Assignment:
This exercise calls for all the entries that follow to be set down exactly, without their images.

Source texts of formatted documents:
========================================================================
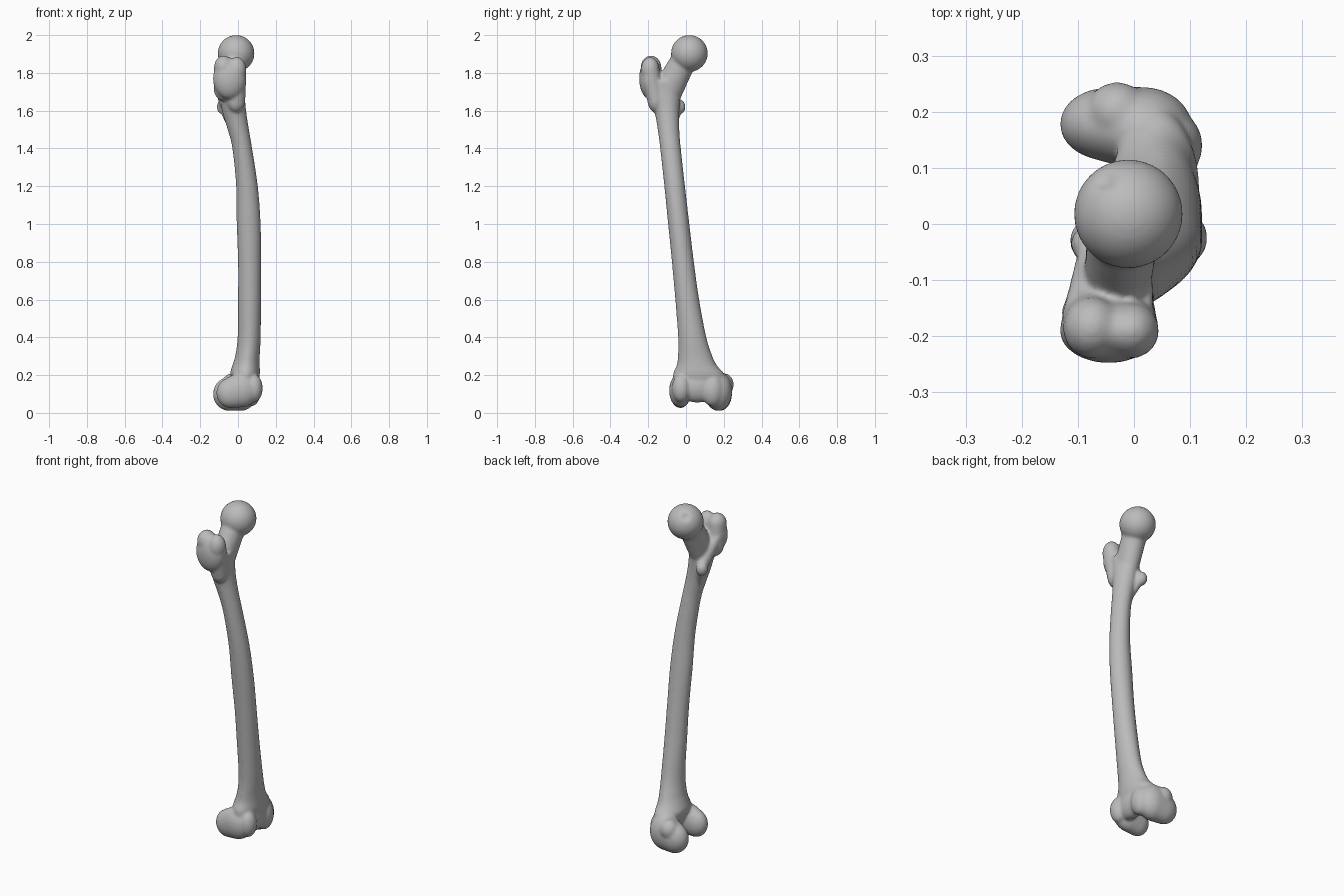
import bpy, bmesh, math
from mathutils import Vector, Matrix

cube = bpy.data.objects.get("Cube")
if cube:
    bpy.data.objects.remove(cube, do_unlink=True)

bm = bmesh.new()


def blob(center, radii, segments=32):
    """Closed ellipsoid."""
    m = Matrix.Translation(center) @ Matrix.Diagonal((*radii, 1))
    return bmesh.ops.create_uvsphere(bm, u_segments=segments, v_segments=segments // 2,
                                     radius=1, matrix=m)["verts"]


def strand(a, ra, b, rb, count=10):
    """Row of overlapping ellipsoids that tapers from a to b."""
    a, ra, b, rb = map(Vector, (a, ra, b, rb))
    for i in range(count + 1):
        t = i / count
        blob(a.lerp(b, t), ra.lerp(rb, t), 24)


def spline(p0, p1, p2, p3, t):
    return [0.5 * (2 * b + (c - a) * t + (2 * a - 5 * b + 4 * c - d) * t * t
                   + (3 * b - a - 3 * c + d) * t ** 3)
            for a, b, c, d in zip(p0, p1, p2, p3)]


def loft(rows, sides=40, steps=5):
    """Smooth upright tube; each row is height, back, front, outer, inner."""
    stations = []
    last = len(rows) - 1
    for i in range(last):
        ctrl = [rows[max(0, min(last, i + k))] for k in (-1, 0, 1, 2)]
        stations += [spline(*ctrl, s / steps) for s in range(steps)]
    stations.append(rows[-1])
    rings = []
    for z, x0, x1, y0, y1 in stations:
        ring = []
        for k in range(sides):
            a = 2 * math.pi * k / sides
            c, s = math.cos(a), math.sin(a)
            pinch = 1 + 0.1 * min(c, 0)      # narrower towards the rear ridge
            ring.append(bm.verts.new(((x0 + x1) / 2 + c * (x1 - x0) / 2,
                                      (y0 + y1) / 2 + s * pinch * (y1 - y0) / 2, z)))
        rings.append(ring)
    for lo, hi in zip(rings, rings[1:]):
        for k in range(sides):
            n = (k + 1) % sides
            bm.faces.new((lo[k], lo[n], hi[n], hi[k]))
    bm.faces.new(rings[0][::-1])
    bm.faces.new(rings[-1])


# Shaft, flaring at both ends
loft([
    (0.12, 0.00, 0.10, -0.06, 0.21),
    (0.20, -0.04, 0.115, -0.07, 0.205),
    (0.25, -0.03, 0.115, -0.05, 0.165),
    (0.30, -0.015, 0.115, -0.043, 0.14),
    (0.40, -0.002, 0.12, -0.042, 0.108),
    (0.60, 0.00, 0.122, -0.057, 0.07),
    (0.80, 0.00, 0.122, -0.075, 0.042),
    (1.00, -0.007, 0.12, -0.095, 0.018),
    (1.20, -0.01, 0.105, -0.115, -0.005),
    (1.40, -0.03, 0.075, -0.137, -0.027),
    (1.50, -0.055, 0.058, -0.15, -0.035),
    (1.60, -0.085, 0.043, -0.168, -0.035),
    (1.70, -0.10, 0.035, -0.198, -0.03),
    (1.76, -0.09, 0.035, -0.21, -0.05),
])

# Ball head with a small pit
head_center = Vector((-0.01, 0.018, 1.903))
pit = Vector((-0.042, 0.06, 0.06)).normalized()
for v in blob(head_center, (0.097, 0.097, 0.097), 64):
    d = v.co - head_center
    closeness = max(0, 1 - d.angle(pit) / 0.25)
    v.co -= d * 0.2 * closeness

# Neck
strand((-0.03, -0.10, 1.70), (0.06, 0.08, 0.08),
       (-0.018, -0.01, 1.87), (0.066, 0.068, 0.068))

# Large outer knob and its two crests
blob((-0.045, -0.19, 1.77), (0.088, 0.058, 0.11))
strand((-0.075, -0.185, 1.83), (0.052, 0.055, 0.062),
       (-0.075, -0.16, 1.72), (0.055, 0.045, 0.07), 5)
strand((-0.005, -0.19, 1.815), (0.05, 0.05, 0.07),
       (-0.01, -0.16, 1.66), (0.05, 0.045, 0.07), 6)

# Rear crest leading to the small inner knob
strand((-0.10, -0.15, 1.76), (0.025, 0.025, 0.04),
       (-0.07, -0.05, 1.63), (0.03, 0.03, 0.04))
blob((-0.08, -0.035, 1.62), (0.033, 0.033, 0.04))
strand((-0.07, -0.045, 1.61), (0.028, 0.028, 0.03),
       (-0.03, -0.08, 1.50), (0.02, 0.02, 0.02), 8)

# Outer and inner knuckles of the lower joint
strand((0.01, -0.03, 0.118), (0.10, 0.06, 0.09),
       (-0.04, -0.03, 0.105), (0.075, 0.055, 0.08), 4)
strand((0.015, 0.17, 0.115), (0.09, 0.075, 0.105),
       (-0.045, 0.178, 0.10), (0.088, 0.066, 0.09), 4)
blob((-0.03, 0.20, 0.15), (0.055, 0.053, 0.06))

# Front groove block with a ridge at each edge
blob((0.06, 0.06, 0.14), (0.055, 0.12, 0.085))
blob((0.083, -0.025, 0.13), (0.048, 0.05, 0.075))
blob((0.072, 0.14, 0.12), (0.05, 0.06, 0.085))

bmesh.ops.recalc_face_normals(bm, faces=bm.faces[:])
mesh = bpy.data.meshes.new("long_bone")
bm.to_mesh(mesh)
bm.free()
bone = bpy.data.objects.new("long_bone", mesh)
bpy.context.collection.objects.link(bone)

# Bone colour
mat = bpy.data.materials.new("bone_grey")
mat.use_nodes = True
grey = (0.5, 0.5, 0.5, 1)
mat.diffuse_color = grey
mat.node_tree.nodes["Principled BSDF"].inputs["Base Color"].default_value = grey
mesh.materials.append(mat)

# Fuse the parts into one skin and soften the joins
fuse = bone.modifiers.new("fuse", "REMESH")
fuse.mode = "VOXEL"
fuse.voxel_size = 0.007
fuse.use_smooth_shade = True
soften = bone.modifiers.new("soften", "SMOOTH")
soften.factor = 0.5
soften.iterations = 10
========================================================================
Response to this task:
import bpy, bmesh, math
from mathutils import Vector, Matrix

cube = bpy.data.objects.get("Cube")
if cube:
    bpy.data.objects.remove(cube, do_unlink=True)

bm = bmesh.new()


def blob(center, radii, segments=32):
    """Closed ellipsoid."""
    m = Matrix.Translation(center) @ Matrix.Diagonal((*radii, 1))
    return bmesh.ops.create_uvsphere(bm, u_segments=segments, v_segments=segments // 2,
                                     radius=1, matrix=m)["verts"]


def strand(a, ra, b, rb, count=10):
    """Row of overlapping ellipsoids that tapers from a to b."""
    a, ra, b, rb = map(Vector, (a, ra, b, rb))
    for i in range(count + 1):
        t = i / count
        blob(a.lerp(b, t), ra.lerp(rb, t), 24)


def spline(p0, p1, p2, p3, t):
    return [0.5 * (2 * b + (c - a) * t + (2 * a - 5 * b + 4 * c - d) * t * t
                   + (3 * b - a - 3 * c + d) * t ** 3)
            for a, b, c, d in zip(p0, p1, p2, p3)]


def loft(rows, sides=40, steps=5):
    """Smooth upright tube; each row is height, back, front, outer, inner."""
    stations = []
    last = len(rows) - 1
    for i in range(last):
        ctrl = [rows[max(0, min(last, i + k))] for k in (-1, 0, 1, 2)]
        stations += [spline(*ctrl, s / steps) for s in range(steps)]
    stations.append(rows[-1])
    rings = []
    for z, x0, x1, y0, y1 in stations:
        ring = []
        for k in range(sides):
            a = 2 * math.pi * k / sides
            c, s = math.cos(a), math.sin(a)
            pinch = 1 + 0.1 * min(c, 0)      # narrower towards the rear ridge
            ring.append(bm.verts.new(((x0 + x1) / 2 + c * (x1 - x0) / 2,
                                      (y0 + y1) / 2 + s * pinch * (y1 - y0) / 2, z)))
        rings.append(ring)
    for lo, hi in zip(rings, rings[1:]):
        for k in range(sides):
            n = (k + 1) % sides
            bm.faces.new((lo[k], lo[n], hi[n], hi[k]))
    bm.faces.new(rings[0][::-1])
    bm.faces.new(rings[-1])


# Shaft, flaring at both ends
loft([
    (0.12, 0.00, 0.10, -0.06, 0.21),
    (0.20, -0.04, 0.115, -0.07, 0.205),
    (0.25, -0.03, 0.115, -0.05, 0.165),
    (0.30, -0.015, 0.115, -0.043, 0.14),
    (0.40, -0.002, 0.12, -0.042, 0.108),
    (0.60, 0.00, 0.122, -0.057, 0.07),
    (0.80, 0.00, 0.122, -0.075, 0.042),
    (1.00, -0.007, 0.12, -0.095, 0.018),
    (1.20, -0.01, 0.105, -0.115, -0.005),
    (1.40, -0.03, 0.075, -0.137, -0.027),
    (1.50, -0.055, 0.058, -0.15, -0.035),
    (1.60, -0.085, 0.043, -0.168, -0.035),
    (1.70, -0.10, 0.035, -0.198, -0.03),
    (1.76, -0.09, 0.035, -0.21, -0.05),
])

# Ball head with a small pit
head_center = Vector((-0.01, 0.018, 1.903))
pit = Vector((-0.042, 0.06, 0.06)).normalized()
for v in blob(head_center, (0.097, 0.097, 0.097), 64):
    d = v.co - head_center
    closeness = max(0, 1 - d.angle(pit) / 0.25)
    v.co -= d * 0.2 * closeness

# Neck
strand((-0.03, -0.10, 1.70), (0.06, 0.08, 0.08),
       (-0.018, -0.01, 1.87), (0.066, 0.068, 0.068))

# Large outer knob and its two crests
blob((-0.045, -0.19, 1.77), (0.088, 0.058, 0.11))
strand((-0.075, -0.185, 1.83), (0.052, 0.055, 0.062),
       (-0.075, -0.16, 1.72), (0.055, 0.045, 0.07), 5)
strand((-0.005, -0.19, 1.815), (0.05, 0.05, 0.07),
       (-0.01, -0.16, 1.66), (0.05, 0.045, 0.07), 6)

# Rear crest leading to the small inner knob
strand((-0.10, -0.15, 1.76), (0.025, 0.025, 0.04),
       (-0.07, -0.05, 1.63), (0.03, 0.03, 0.04))
blob((-0.08, -0.035, 1.62), (0.033, 0.033, 0.04))
strand((-0.07, -0.045, 1.61), (0.028, 0.028, 0.03),
       (-0.03, -0.08, 1.50), (0.02, 0.02, 0.02), 8)

# Outer and inner knuckles of the lower joint
strand((0.01, -0.03, 0.118), (0.10, 0.06, 0.09),
       (-0.04, -0.03, 0.105), (0.075, 0.055, 0.08), 4)
strand((0.015, 0.17, 0.115), (0.09, 0.075, 0.105),
       (-0.045, 0.178, 0.10), (0.088, 0.066, 0.09), 4)
blob((-0.03, 0.20, 0.15), (0.055, 0.053, 0.06))

# Front groove block with a ridge at each edge
blob((0.06, 0.06, 0.14), (0.055, 0.12, 0.085))
blob((0.083, -0.025, 0.13), (0.048, 0.05, 0.075))
blob((0.072, 0.14, 0.12), (0.05, 0.06, 0.085))

bmesh.ops.recalc_face_normals(bm, faces=bm.faces[:])
mesh = bpy.data.meshes.new("long_bone")
bm.to_mesh(mesh)
bm.free()
bone = bpy.data.objects.new("long_bone", mesh)
bpy.context.collection.objects.link(bone)

# Bone colour
mat = bpy.data.materials.new("bone_grey")
mat.use_nodes = True
grey = (0.5, 0.5, 0.5, 1)
mat.diffuse_color = grey
mat.node_tree.nodes["Principled BSDF"].inputs["Base Color"].default_value = grey
mesh.materials.append(mat)

# Fuse the parts into one skin and soften the joins
fuse = bone.modifiers.new("fuse", "REMESH")
fuse.mode = "VOXEL"
fuse.voxel_size = 0.007
fuse.use_smooth_shade = True
soften = bone.modifiers.new("soften", "SMOOTH")
soften.factor = 0.5
soften.iterations = 10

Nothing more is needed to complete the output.